Churva (tsur-vhah) is a Pinoy noun (or can be a verb) which means something that can’t be adequately expressed in words. It is also a word that can be used in all aspects. It is an utterance when a person can’t seem to find the right word out of being speechless, out of being maarte (speaking with affectations) or out of simply being stupid. This word when conjugated would be: chinurva, chumurva, chuchurva, chuchurvahin.
Using this word has its advantages. It can be an alternative expression to use instead of those bad words you don’t want to utter. It can be fun using this word, adding more spice to friendly conversations.
At the same time it has its disadvantages. When overused, it limits a person’s mental faculty and restricts the development of vocabulary. Also, it can be a source of misunderstanding, the speaker may mean something else but the listener may conclude otherwise.

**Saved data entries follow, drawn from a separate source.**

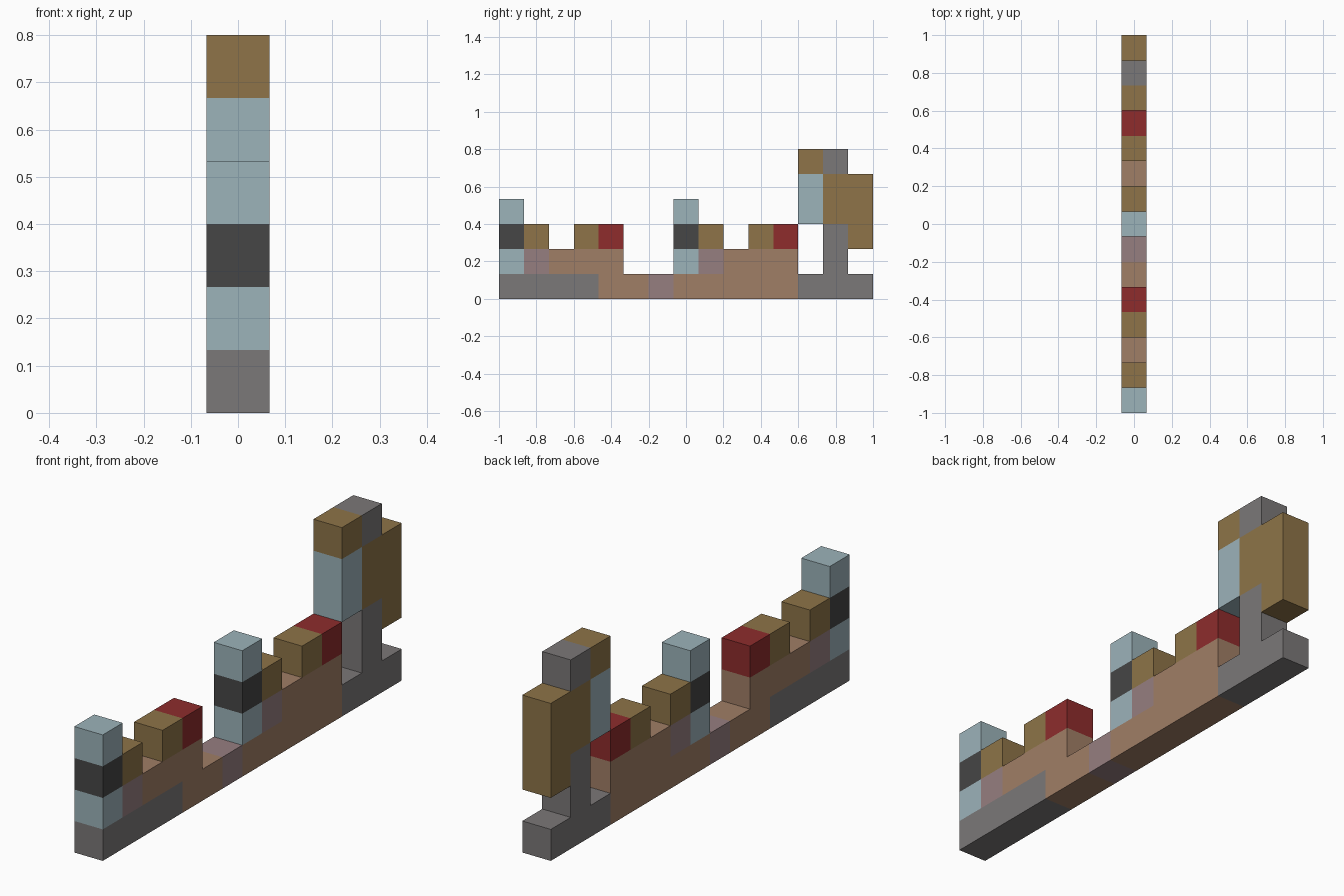
import bpy
import bmesh
from mathutils import Vector

default = bpy.data.objects.get("Cube")
if default:
    bpy.data.objects.remove(default, do_unlink=True)

LENGTH = 15              # blocks from front to back
SIZE = 2 / LENGTH        # edge of one block


def linear(channel):
    c = channel / 255
    return c / 12.92 if c <= 0.04045 else ((c + 0.055) / 1.055) ** 2.4


def make_material(name, rgb):
    mat = bpy.data.materials.new(name)
    mat.use_nodes = True
    colour = [linear(c) for c in rgb] + [1]
    mat.diffuse_color = colour
    for node in mat.node_tree.nodes:
        if node.type == 'BSDF_PRINCIPLED':
            node.inputs["Base Color"].default_value = colour
    return mat


# One letter per block colour
PALETTE = {
    "s": make_material("stone grey", (123, 120, 120)),
    "c": make_material("clay brown", (160, 126, 102)),
    "m": make_material("mauve", (150, 126, 128)),
    "b": make_material("pale blue", (156, 179, 186)),
    "d": make_material("charcoal", (70, 70, 70)),
    "g": make_material("golden brown", (142, 116, 72)),
    "r": make_material("brick red", (142, 44, 44)),
}
LETTERS = list(PALETTE)

# Each part is a list of runs: (height row, first block from the front, colours)
PARTS = {
    "base_beam": [(0, 0, "ssssccmcccccsss")],
    "front_post": [(1, 0, "b"), (2, 0, "d"), (3, 0, "b")],
    "front_wall": [(1, 1, "mccc")],
    "front_low_cap": [(2, 1, "g")],
    "front_high_cap": [(2, 3, "gr")],
    "middle_post": [(1, 7, "b"), (2, 7, "d"), (3, 7, "b")],
    "rear_wall": [(1, 8, "mccc")],
    "rear_low_cap": [(2, 8, "g")],
    "rear_high_cap": [(2, 10, "gr")],
    "tower_stem": [(1, 13, "s"), (2, 13, "s")],
    "tower_body": [(2, 14, "g"), (3, 13, "gg"), (4, 13, "gg")],
    "tower_face": [(3, 12, "b"), (4, 12, "b")],
    "tower_top": [(5, 12, "gs")],
}


def blocks(runs):
    return {(start + i, row): letter
            for row, start, run in runs for i, letter in enumerate(run)}


filled = {cell for runs in PARTS.values() for cell in blocks(runs)}
SIDES = [Vector(d) for d in ((1, 0, 0), (-1, 0, 0), (0, 1, 0),
                             (0, -1, 0), (0, 0, 1), (0, 0, -1))]


def build_part(name, runs):
    """Join the outward faces of a part's blocks, skipping buried ones."""
    bm = bmesh.new()
    for (along, row), letter in blocks(runs).items():
        centre = Vector((0, along + 0.5 - LENGTH / 2, row + 0.5))
        for side in SIDES:
            beside = (along + int(side.y), row + int(side.z))
            if side.x == 0 and beside in filled:
                continue
            u = Vector((side.y, side.z, side.x))
            v = side.cross(u)
            corners = (u + v, v - u, -u - v, u - v)
            face = bm.faces.new([bm.verts.new((centre + (side + c) / 2) * SIZE)
                                 for c in corners])
            face.material_index = LETTERS.index(letter)
    bmesh.ops.remove_doubles(bm, verts=bm.verts, dist=SIZE / 100)
    mesh = bpy.data.meshes.new(name)
    for mat in PALETTE.values():
        mesh.materials.append(mat)
    bm.to_mesh(mesh)
    bm.free()
    bpy.context.collection.objects.link(bpy.data.objects.new(name, mesh))


for part, part_runs in PARTS.items():
    build_part(part, part_runs)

Just imagine our popular pinoy salawikain (proverbs) utilizing this word…
Nasa Diyos ang awa, nasa churva ang gawa
Aanhin pa ang damo kung chinurva ang kabayo
Kung ano ang itinanim iyon din ang chuchurvahin
Ang chumurva ng matulin, kung matinik ay malalim
May tenga ang lupa may churva ang balita
But do you know that Churva is a place in sardonic Russia? It is a place situated in Ust-Tsilemskiy rayon, Republic of Komi in Russia. It is also a ruined building or place of meeting for Jewish worship on the Old Holy City of Jerusalem.
Wala lang… churva lang…